Iverson relaxed his ban on political involvement as his company grew, even though getting involved in politics may have clashed with his principles. Iverson recalls meeting Bill Clinton, then governor of Arkansas, who gave Iverson some incentives to open a plant in Blytheville.
Citing this Excerpt
Oral History Interview with Kenneth Iverson, June 11, 1999. Interview I-0083. Southern Oral History Program Collection (#4007) in the Southern Oral History Program Collection, Southern Historical Collection, Wilson Library, University of North Carolina at Chapel Hill.
Full Text of the Excerpt
JM: How about your reflection generally? You're setting up and really building a business from the mid-sixties forward. What was your perspective on the typical southern state house and legislature in those years and the nature of the politics that unfolded in those places, insofar as it had implications for you and the business? I ask in part because your early experiences were in a different part of the country.

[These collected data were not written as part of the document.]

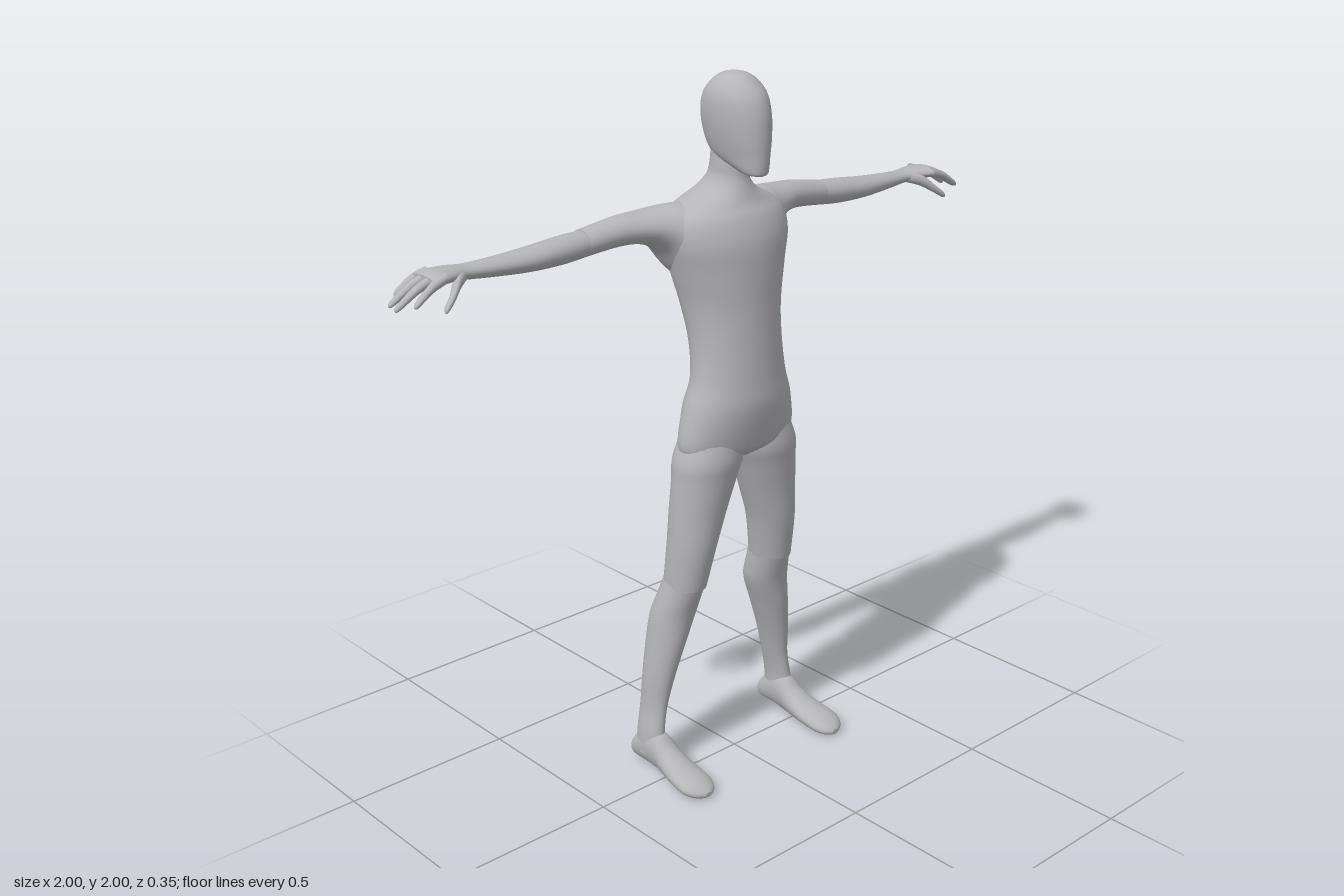
import * as THREE from 'three';

const SIDES = 32, STEPS = 5;

// Catmull-Rom value of one column between rows i and i + 1
function spline(rows, i, f, k) {
  const at = (j) => rows[Math.min(Math.max(j, 0), rows.length - 1)][k];
  const a = at(i - 1), b = at(i), c = at(i + 1), d = at(i + 2);
  return b + 0.5 * f * (c - a + f * (2 * a - 5 * b + 4 * c - d + f * (3 * (b - c) + d - a)));
}

// Smooth skin over oval sections. Each row: [position on axis, aMin, aMax, bMin, bMax],
// where (a, b) are the two other axes in x, y, z order. side = -1 mirrors it in x.
function loft(axis, rows, side = 1) {
  const rings = [];
  for (let i = 0; i < rows.length - 1; i++) {
    for (let s = 0; s < STEPS; s++) rings.push([0, 1, 2, 3, 4].map((k) => spline(rows, i, s / STEPS, k)));
  }
  rings.push(rows[rows.length - 1]);
  const pos = [], index = [];
  const put = (t, a, b) => {
    const p = axis === 'x' ? [t, a, b] : axis === 'y' ? [a, t, b] : [a, b, t];
    pos.push(p[0] * side, p[1], p[2]);
  };
  const ring = ([t, a0, a1, b0, b1]) => {
    for (let j = 0; j < SIDES; j++) {
      const u = (j / SIDES) * Math.PI * 2;
      put(t, (a0 + a1) / 2 + Math.cos(u) * (a1 - a0) / 2, (b0 + b1) / 2 + Math.sin(u) * (b1 - b0) / 2);
    }
  };
  const flip = (axis === 'y') !== (side < 0);
  const tri = (a, b, c) => (flip ? index.push(a, c, b) : index.push(a, b, c));
  rings.forEach(ring);
  for (let i = 0; i < rings.length - 1; i++) {
    for (let j = 0; j < SIDES; j++) {
      const n = (j + 1) % SIDES, a = i * SIDES, b = a + SIDES;
      tri(a + j, a + n, b + n);
      tri(a + j, b + n, b + j);
    }
  }
  // end caps
  [rings[0], rings[rings.length - 1]].forEach((r, end) => {
    const start = pos.length / 3;
    ring(r);
    put(r[0], (r[1] + r[2]) / 2, (r[3] + r[4]) / 2);
    for (let j = 0; j < SIDES; j++) {
      const p = start + j, q = start + (j + 1) % SIDES, c = start + SIDES;
      if (end) tri(c, p, q); else tri(c, q, p);
    }
  });
  const geo = new THREE.BufferGeometry();
  geo.setAttribute('position', new THREE.Float32BufferAttribute(pos, 3));
  geo.setIndex(index);
  geo.computeVertexNormals();
  return geo;
}

// Tapered finger sections through [x, y, z, radius] points
const digit = (points) => points.map(([x, y, z, r]) => [x, y - r, y + r, z - r, z + r]);

export function createModel() {
  const model = new THREE.Group();
  model.name = 'figure';
  const skin = new THREE.MeshStandardMaterial({ color: 0xb5b5b8 });
  skin.name = 'plain grey';
  const add = (name, axis, rows, side) => {
    const mesh = new THREE.Mesh(loft(axis, rows, side), skin);
    mesh.name = name;
    model.add(mesh);
  };

  // Torso with shoulders and neck: [y, half width, back z, front z]
  add('torso', 'y', [
    [0.945, 0.05, -0.05, 0.05], [0.97, 0.165, -0.08, 0.085], [1.0, 0.197, -0.09, 0.1],
    [1.1, 0.177, -0.1, 0.12], [1.18, 0.15, -0.09, 0.118], [1.28, 0.14, -0.108, 0.114],
    [1.38, 0.147, -0.142, 0.111], [1.48, 0.17, -0.17, 0.11], [1.56, 0.19, -0.175, 0.105],
    [1.62, 0.185, -0.168, 0.085], [1.655, 0.145, -0.147, 0.062], [1.685, 0.085, -0.12, 0.048],
    [1.72, 0.054, -0.09, 0.035], [1.76, 0.048, -0.075, 0.03], [1.82, 0.045, -0.07, 0.02],
  ].map(([y, w, back, front]) => [y, -w, w, back, front]));

  // Head, chin to crown
  add('head', 'y', [
    [1.736, 0.014, 0.085, 0.108], [1.741, 0.032, 0.05, 0.115], [1.757, 0.044, 0.0, 0.118],
    [1.785, 0.056, -0.07, 0.12], [1.83, 0.068, -0.096, 0.121], [1.89, 0.076, -0.105, 0.116],
    [1.94, 0.073, -0.093, 0.1], [1.975, 0.055, -0.062, 0.068], [1.992, 0.032, -0.034, 0.038],
    [1.998, 0.008, -0.008, 0.01],
  ].map(([y, w, back, front]) => [y, -w, w, back, front]));

  for (const [label, side] of [['left', 1], ['right', -1]]) {
    // Legs
    add(label + 'Thigh', 'y', [
      [0.575, 0.108, 0.223, -0.093, 0.04], [0.7, 0.083, 0.22, -0.085, 0.063],
      [0.8, 0.05, 0.216, -0.085, 0.073], [0.9, 0.015, 0.21, -0.085, 0.085],
      [0.96, -0.005, 0.205, -0.088, 0.092], [1.04, 0, 0.17, -0.07, 0.08],
    ], side);
    add(label + 'Shin', 'y', [
      [0.05, 0.227, 0.288, -0.135, -0.02], [0.12, 0.225, 0.284, -0.13, -0.03],
      [0.2, 0.21, 0.272, -0.13, -0.033], [0.3, 0.182, 0.267, -0.13, -0.02],
      [0.4, 0.147, 0.256, -0.132, -0.005], [0.48, 0.117, 0.246, -0.128, 0.005],
      [0.54, 0.11, 0.233, -0.11, 0.022], [0.59, 0.108, 0.222, -0.093, 0.037],
    ], side);
    // Foot, heel to toes
    add(label + 'Foot', 'z', [
      [-0.152, 0.245, 0.265, 0.025, 0.05], [-0.135, 0.226, 0.284, 0.015, 0.085],
      [-0.08, 0.222, 0.288, 0.012, 0.125], [-0.03, 0.215, 0.291, 0.008, 0.122],
      [0.005, 0.212, 0.297, 0.006, 0.093], [0.06, 0.207, 0.307, 0.003, 0.068],
      [0.12, 0.207, 0.312, 0, 0.052], [0.155, 0.22, 0.295, 0.002, 0.036],
      [0.172, 0.243, 0.268, 0.008, 0.023],
    ], side);
    // Arms, flared into the shoulder
    add(label + 'UpperArm', 'x', [
      [0.1, 1.42, 1.66, -0.16, 0.05], [0.16, 1.48, 1.66, -0.165, 0.02],
      [0.2, 1.535, 1.655, -0.165, -0.01], [0.25, 1.562, 1.65, -0.16, -0.033],
      [0.32, 1.567, 1.645, -0.155, -0.055], [0.43, 1.556, 1.628, -0.152, -0.07],
    ], side);
    add(label + 'ForearmAndPalm', 'x', [
      [0.42, 1.557, 1.626, -0.151, -0.071], [0.5, 1.55, 1.622, -0.155, -0.068],
      [0.6, 1.55, 1.612, -0.157, -0.068], [0.7, 1.556, 1.605, -0.152, -0.08],
      [0.78, 1.563, 1.602, -0.152, -0.088], [0.83, 1.568, 1.606, -0.16, -0.075],
      [0.88, 1.572, 1.606, -0.167, -0.055], [0.905, 1.578, 1.598, -0.162, -0.062],
    ], side);
    // Fingers: base z, then tip x, y, z
    [[-0.154, 0.955, 1.548, -0.164], [-0.126, 0.993, 1.534, -0.131],
      [-0.097, 1.0, 1.532, -0.093], [-0.069, 0.968, 1.542, -0.056]].forEach(([z, tx, ty, tz], i) => {
      const mid = (f, drop) => [0.87 + (tx - 0.87) * f, 1.592 + (ty - 1.592) * drop, z + (tz - z) * f];
      add(label + 'Finger' + (i + 1), 'x', digit([
        [...mid(0, 0), 0.013], [...mid(0.45, 0.3), 0.012], [...mid(0.9, 0.87), 0.009], [...mid(1, 1), 0.003],
      ]), side);
    });
    add(label + 'Thumb', 'x', digit([
      [0.79, 1.582, -0.105, 0.014], [0.83, 1.572, -0.078, 0.017],
      [0.865, 1.545, -0.052, 0.012], [0.89, 1.526, -0.04, 0.009], [0.896, 1.521, -0.038, 0.003],
    ]), side);
  }
  return model;
}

Coming in and observing how southern politics is operating, what kind of impressions did it make on you?
KI: I don't know. Southern politics -- when I first came here in 1962 -- was unusual for me. I was not used to politics being run that way. But I felt comfortable with it. I found it very interesting really. I remember meeting Fritz Hollins when he was leaving as Governor. I always enjoyed it although I was never a strong participant because our business was not focussed on something that was political. We only got involved in it when we began to build plants all over the United States, and we wanted to get tax concessions in order to make it more reasonable for doing that. Then we got more involved in that area of government.
JM: I wanted to draw you out on that point. Was there any contradiction between your professed corporate value on the one hand -- that you disfavored corporate subsidies in any form -- and then the whole tax concession issue? It has become such an important one for plant sitings, obviously, so your reflections would be--.

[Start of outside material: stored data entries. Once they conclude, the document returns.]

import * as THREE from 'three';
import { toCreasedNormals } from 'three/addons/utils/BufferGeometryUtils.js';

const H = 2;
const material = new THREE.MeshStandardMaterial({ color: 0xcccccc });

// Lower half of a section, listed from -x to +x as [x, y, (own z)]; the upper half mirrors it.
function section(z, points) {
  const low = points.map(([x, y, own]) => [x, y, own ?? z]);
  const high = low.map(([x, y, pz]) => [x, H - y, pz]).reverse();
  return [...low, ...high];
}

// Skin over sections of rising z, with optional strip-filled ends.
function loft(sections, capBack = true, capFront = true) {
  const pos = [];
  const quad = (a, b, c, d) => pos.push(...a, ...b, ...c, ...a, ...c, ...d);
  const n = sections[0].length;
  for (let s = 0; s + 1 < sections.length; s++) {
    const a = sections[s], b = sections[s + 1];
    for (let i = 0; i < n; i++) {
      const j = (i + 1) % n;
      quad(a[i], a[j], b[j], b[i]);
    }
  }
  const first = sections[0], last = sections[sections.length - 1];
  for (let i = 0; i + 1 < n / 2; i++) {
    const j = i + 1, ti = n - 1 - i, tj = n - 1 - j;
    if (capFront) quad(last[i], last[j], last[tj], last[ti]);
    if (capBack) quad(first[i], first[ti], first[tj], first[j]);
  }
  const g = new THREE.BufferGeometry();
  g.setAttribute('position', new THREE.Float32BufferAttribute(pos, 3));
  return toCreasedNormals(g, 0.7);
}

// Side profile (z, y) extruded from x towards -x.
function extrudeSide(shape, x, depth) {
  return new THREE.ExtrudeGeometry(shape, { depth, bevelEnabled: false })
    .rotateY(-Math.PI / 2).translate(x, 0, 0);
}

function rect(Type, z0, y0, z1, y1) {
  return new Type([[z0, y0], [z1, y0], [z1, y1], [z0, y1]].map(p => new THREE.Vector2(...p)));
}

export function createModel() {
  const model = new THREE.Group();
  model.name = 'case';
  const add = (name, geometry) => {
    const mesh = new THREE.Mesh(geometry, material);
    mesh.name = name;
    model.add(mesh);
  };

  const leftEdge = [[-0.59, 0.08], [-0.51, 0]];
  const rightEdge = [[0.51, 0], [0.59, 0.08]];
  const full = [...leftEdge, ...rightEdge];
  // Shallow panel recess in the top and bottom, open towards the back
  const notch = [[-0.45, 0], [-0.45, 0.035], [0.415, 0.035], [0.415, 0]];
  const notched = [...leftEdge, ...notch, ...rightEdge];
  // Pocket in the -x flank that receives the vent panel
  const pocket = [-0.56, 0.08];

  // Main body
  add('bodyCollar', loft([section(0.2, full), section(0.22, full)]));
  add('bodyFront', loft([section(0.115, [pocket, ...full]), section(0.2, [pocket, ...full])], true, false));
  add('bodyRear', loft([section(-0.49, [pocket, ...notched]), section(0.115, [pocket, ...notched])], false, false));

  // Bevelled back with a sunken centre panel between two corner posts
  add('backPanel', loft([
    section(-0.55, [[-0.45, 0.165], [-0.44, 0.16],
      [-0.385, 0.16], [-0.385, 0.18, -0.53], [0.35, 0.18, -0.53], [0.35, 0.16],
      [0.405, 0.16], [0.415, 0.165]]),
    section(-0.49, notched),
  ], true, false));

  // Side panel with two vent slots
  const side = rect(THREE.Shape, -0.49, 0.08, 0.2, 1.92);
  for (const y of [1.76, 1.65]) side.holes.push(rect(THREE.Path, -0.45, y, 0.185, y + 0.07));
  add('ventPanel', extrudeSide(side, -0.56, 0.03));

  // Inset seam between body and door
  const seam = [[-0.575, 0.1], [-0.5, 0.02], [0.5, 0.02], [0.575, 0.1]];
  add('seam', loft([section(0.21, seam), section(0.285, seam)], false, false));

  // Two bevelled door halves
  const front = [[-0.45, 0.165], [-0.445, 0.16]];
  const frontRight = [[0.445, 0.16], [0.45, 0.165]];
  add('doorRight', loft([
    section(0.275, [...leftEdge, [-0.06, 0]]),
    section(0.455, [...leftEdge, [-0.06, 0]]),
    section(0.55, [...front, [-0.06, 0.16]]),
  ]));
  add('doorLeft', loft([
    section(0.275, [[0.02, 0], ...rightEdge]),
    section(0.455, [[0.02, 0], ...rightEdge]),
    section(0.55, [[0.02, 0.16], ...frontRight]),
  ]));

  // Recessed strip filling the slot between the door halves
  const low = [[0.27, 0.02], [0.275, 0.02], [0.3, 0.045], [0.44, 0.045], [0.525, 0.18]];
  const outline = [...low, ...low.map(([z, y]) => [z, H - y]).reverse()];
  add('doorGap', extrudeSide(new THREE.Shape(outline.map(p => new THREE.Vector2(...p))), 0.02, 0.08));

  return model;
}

KI: That was interesting, and probably there is a little bit of conflict between our principles and what it was necessary to do at that time. As companies more and more required that they [received] tax concessions, our own people got involved in that. The cost of an infrastructure and roads and things of that nature for a new facility became important to the company. That's very true.
JM: Within the industry, it became a competitive necessity in your view?
KI: Yeah. It became necessary. If you were going to go into an area, you needed to have some concession on taxes for the first few years. It's kind of interesting. One of those principles--. When we were proposing [to build] a mill in Blytheville, Arkansas, Bill Clinton flew over to Charlotte and sat down. We said we needed--. There were five items. I went through them one, two, three, four, five. It included a tax concession, and it included some infrastructure. It included some other things. He agreed to all of them except one, which was a tax relief for companies that were in Arkansas.
JM: I have to ask. It's a bit of an aside, but I'm curious. What was your measure of the young Bill Clinton -- young Governor Clinton -- in those years?
KI: I was very impressed with him when he came over with one security guy and a private plane and came to our offices, which were over on Randolph Road here. We sat down, and in about an hour it was pretty well resolved. He had to get certain legislators, legislative things through. He said, “I can do that.” And that was it. It took a little longer, the second plant we built there. It took a little bit longer. I went over there and said, “We're coming here.” I remember one story about him. He said that -- when I was there -- he said, “You know you're lucky. As the Chairman of a corporation, you can get things done rapidly. You don't get anything done rapidly in government.”